*What is being asked:* In the listing below, print exactly the lines between the line holding "obj = bpy.data.objects.new(name, mesh)" and the line holding "y1, z + T / 2))", inclusive, and no more.

*Material provided:*
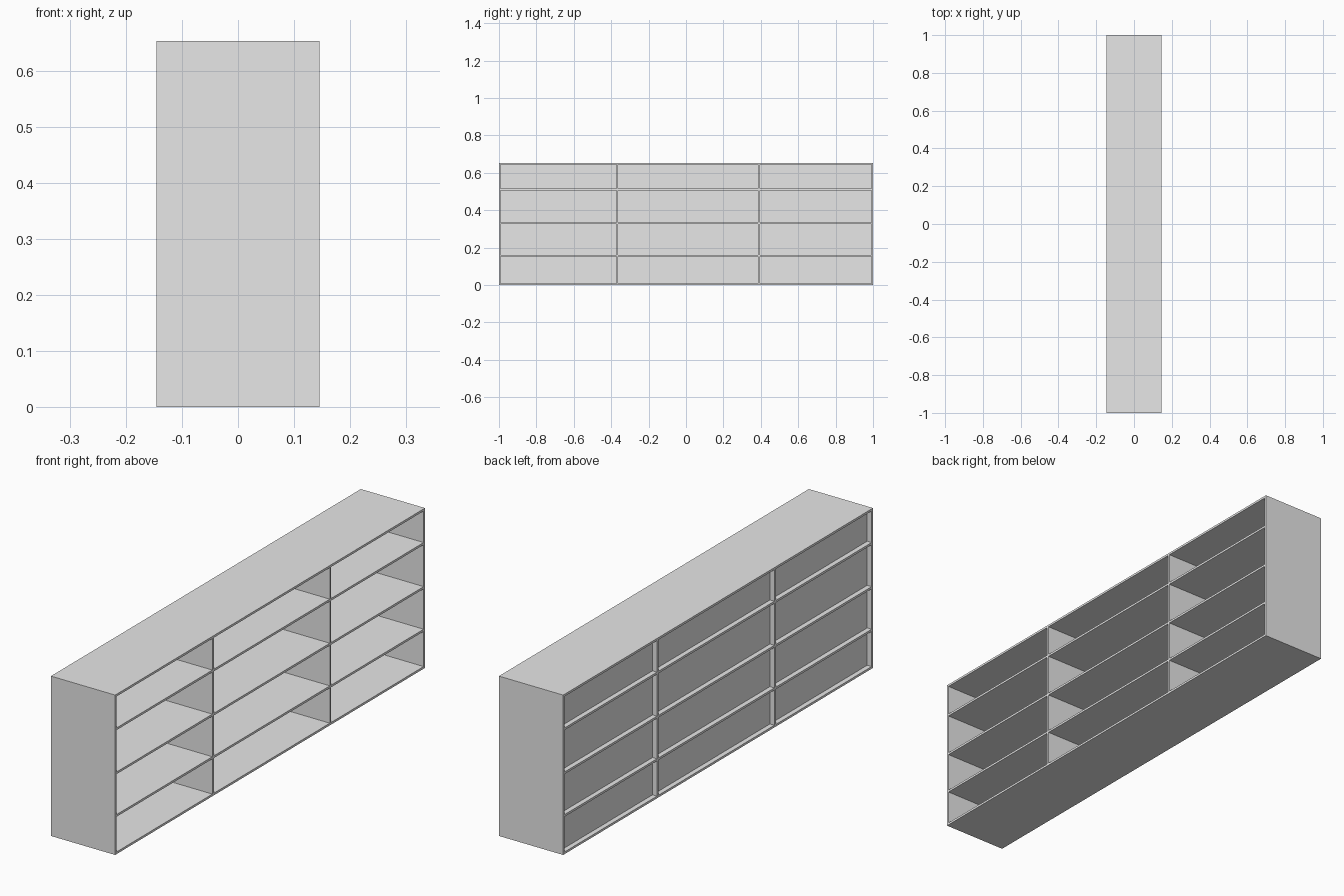
import bpy
import bmesh
from mathutils import Matrix, Vector

cube = bpy.data.objects.get("Cube")
if cube:
    bpy.data.objects.remove(cube, do_unlink=True)

# Single plain grey finish
grey = bpy.data.materials.new("plain_grey")
grey.use_nodes = True
colour = (0.8, 0.8, 0.8, 1.0)
grey.diffuse_color = colour
grey.node_tree.nodes["Principled BSDF"].inputs["Base Color"].default_value = colour


def board(name, low, high):
    """Flat rectangular board spanning two opposite corners."""
    low, high = Vector(low), Vector(high)
    bm = bmesh.new()
    bmesh.ops.create_cube(bm, size=1, matrix=Matrix.Translation((low + high) / 2)
                          @ Matrix.Diagonal((*(high - low), 1)))
    mesh = bpy.data.meshes.new(name)
    bm.to_mesh(mesh)
    bm.free()
    mesh.materials.append(grey)
    obj = bpy.data.objects.new(name, mesh)
    bpy.context.collection.objects.link(obj)
    return obj


DEPTH, LENGTH, HEIGHT = 0.145, 1.0, 0.653   # half depth, half length, full height
T = 0.009                                   # board thickness
RECESS = 0.02                               # back panel inset
INNER = LENGTH - T

# Outer case
board("bottom_board", (-DEPTH, -INNER, 0), (DEPTH, INNER, T))
board("top_board", (-DEPTH, -INNER, HEIGHT - T), (DEPTH, INNER, HEIGHT))
board("front_end_board", (-DEPTH, -LENGTH, 0), (DEPTH, -INNER, HEIGHT))
board("back_end_board", (-DEPTH, INNER, 0), (DEPTH, LENGTH, HEIGHT))

# Upright dividers
dividers = (-0.368, 0.39)
for i, y in enumerate(dividers, 1):
    board(f"divider_{i}", (-DEPTH, y - T / 2, T), (DEPTH, y + T / 2, HEIGHT - T))

# Shelves and recessed back panel in each bay
edges = [-INNER] + [v for y in dividers for v in (y - T / 2, y + T / 2)] + [INNER]
for bay, (y0, y1) in enumerate(zip(edges[::2], edges[1::2]), 1):
    for row, z in enumerate((0.157, 0.331, 0.511), 1):
        board(f"shelf_{bay}_{row}", (-DEPTH, y0, z - T / 2), (DEPTH, y1, z + T / 2))
    board(f"back_panel_{bay}", (-DEPTH + RECESS, y0, T),
          (-DEPTH + RECESS + T, y1, HEIGHT - T))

*Exercise response:*
    obj = bpy.data.objects.new(name, mesh)
    bpy.context.collection.objects.link(obj)
    return obj


DEPTH, LENGTH, HEIGHT = 0.145, 1.0, 0.653   # half depth, half length, full height
T = 0.009                                   # board thickness
RECESS = 0.02                               # back panel inset
INNER = LENGTH - T

# Outer case
board("bottom_board", (-DEPTH, -INNER, 0), (DEPTH, INNER, T))
board("top_board", (-DEPTH, -INNER, HEIGHT - T), (DEPTH, INNER, HEIGHT))
board("front_end_board", (-DEPTH, -LENGTH, 0), (DEPTH, -INNER, HEIGHT))
board("back_end_board", (-DEPTH, INNER, 0), (DEPTH, LENGTH, HEIGHT))

# Upright dividers
dividers = (-0.368, 0.39)
for i, y in enumerate(dividers, 1):
    board(f"divider_{i}", (-DEPTH, y - T / 2, T), (DEPTH, y + T / 2, HEIGHT - T))

# Shelves and recessed back panel in each bay
edges = [-INNER] + [v for y in dividers for v in (y - T / 2, y + T / 2)] + [INNER]
for bay, (y0, y1) in enumerate(zip(edges[::2], edges[1::2]), 1):
    for row, z in enumerate((0.157, 0.331, 0.511), 1):
        board(f"shelf_{bay}_{row}", (-DEPTH, y0, z - T / 2), (DEPTH, y1, z + T / 2))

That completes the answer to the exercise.